There is a disconnect between public market benchmarks and private market benchmarks. Most pension funds use well known public market benchmarks like the S&P 500 to evaluate the performance of their internal and external managers. Public market benchmarks are well known and for the most part, they accurately reflect the risks that investment managers are taking.

But there are no standard private market benchmarks; these investments are illiquid and valued on a quarterly basis with lags. This leads to some serious issues. In particular, if the underlying benchmark does not reflect the risk of private market investments, a pension fund can wipe out its entire risk budget if real estate or private equity gets hit hard in any given year, which is not hard to fathom in the current environment.

Given my training in economic theory, I believe in opportunity cost. Private market benchmarks should be based on public market benchmarks with a spread for illiquidity and leverage. Most pension funds use a spread over inflation, which sounds reasonable until you look at the risks they are taking to achieve their returns in private markets.

Benchmark issues also happen in public markets, but to a much lesser extent
(how many U.S. large cap investment managers do you know that beat the S&P 500 by double digits?). The money market guys that were buying ABCP to "juice up" their returns over T-bills easily beat their benchmarks for years until one day that market seized up (who would have thought the safest asset class, cash, would get whacked by contagion effects from the U.S. credit crisis?). The fund of hedge fund manager who invested in illiquid hedge fund strategies easily beat his benchmark of a spread over T-bills until certain strategies blew up once the credit crisis developed.

Let me be clear: there are serious issues in pension fund governance that need to be exposed. Pension funds should begin by disclosing the benchmarks for each and every investment activity underlying the overall returns and clearly identify who is responsible for each activity. They should stop bundling investment activities together and clearly report returns and benchmarks for internal and external managers. Only then will the key stakeholders understand whether or not the appropriate risks were taken to reach the returns, justifying the compensation being paid out.

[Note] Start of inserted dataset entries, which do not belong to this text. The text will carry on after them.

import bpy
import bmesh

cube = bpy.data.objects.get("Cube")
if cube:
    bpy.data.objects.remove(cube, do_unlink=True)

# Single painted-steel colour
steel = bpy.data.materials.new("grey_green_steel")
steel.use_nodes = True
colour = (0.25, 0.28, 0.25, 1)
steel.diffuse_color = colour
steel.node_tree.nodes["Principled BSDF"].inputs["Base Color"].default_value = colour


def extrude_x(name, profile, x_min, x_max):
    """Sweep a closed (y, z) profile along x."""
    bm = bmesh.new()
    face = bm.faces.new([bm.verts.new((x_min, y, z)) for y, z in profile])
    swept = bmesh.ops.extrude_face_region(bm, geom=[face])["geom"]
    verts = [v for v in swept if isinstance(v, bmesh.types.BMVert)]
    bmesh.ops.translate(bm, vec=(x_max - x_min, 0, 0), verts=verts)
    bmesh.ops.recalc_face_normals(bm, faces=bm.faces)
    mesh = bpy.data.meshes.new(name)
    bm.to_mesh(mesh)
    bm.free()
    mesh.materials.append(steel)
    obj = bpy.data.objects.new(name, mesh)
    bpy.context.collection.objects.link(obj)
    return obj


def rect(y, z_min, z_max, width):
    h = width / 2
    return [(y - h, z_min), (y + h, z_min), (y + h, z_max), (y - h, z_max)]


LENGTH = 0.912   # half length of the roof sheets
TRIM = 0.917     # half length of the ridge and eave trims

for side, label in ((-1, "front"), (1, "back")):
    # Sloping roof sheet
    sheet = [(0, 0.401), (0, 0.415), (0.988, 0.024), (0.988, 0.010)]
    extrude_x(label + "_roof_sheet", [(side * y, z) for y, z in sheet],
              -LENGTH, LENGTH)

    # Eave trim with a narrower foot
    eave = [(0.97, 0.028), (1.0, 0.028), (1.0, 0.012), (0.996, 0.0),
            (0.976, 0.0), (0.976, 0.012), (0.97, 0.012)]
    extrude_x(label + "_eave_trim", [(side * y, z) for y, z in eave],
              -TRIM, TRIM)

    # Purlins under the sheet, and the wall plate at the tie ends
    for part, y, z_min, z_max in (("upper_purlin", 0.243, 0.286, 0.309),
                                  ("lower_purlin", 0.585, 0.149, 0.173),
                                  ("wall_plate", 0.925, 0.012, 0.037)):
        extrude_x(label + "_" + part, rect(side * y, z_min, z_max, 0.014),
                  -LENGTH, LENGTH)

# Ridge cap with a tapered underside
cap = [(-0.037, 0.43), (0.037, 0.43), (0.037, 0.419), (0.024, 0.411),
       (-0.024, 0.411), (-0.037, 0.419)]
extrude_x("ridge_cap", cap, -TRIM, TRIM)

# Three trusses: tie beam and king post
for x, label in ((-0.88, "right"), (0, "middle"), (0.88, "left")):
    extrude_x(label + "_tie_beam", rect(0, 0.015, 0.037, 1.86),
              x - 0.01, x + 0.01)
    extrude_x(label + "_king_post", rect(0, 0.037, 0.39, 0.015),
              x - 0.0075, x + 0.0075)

It is up to the Board of Directors of each pension fund to ensure that each benchmark accurately reflects the investment risks of each investment activity, otherwise you risk vast discrepancies in compensation between your private market managers and public market managers. Pensions funds should be proactive and publicly post a document that clearly explains the benchmarks for each and every investment activity and whether or not they accurately reflect the risks of the underlying investment activity of both internal and external managers (for example, even though they are not perfect, see Ohio Public Employees Retirement System's investment policies).

Stakeholders do not have the expertise nor the time to scrutinize annual reports from large public pension funds. My aim here is to assist government supervisors, journalists, and the general public to demystify pension fund activities and to shed some light on issues that do not get the attention they warrant.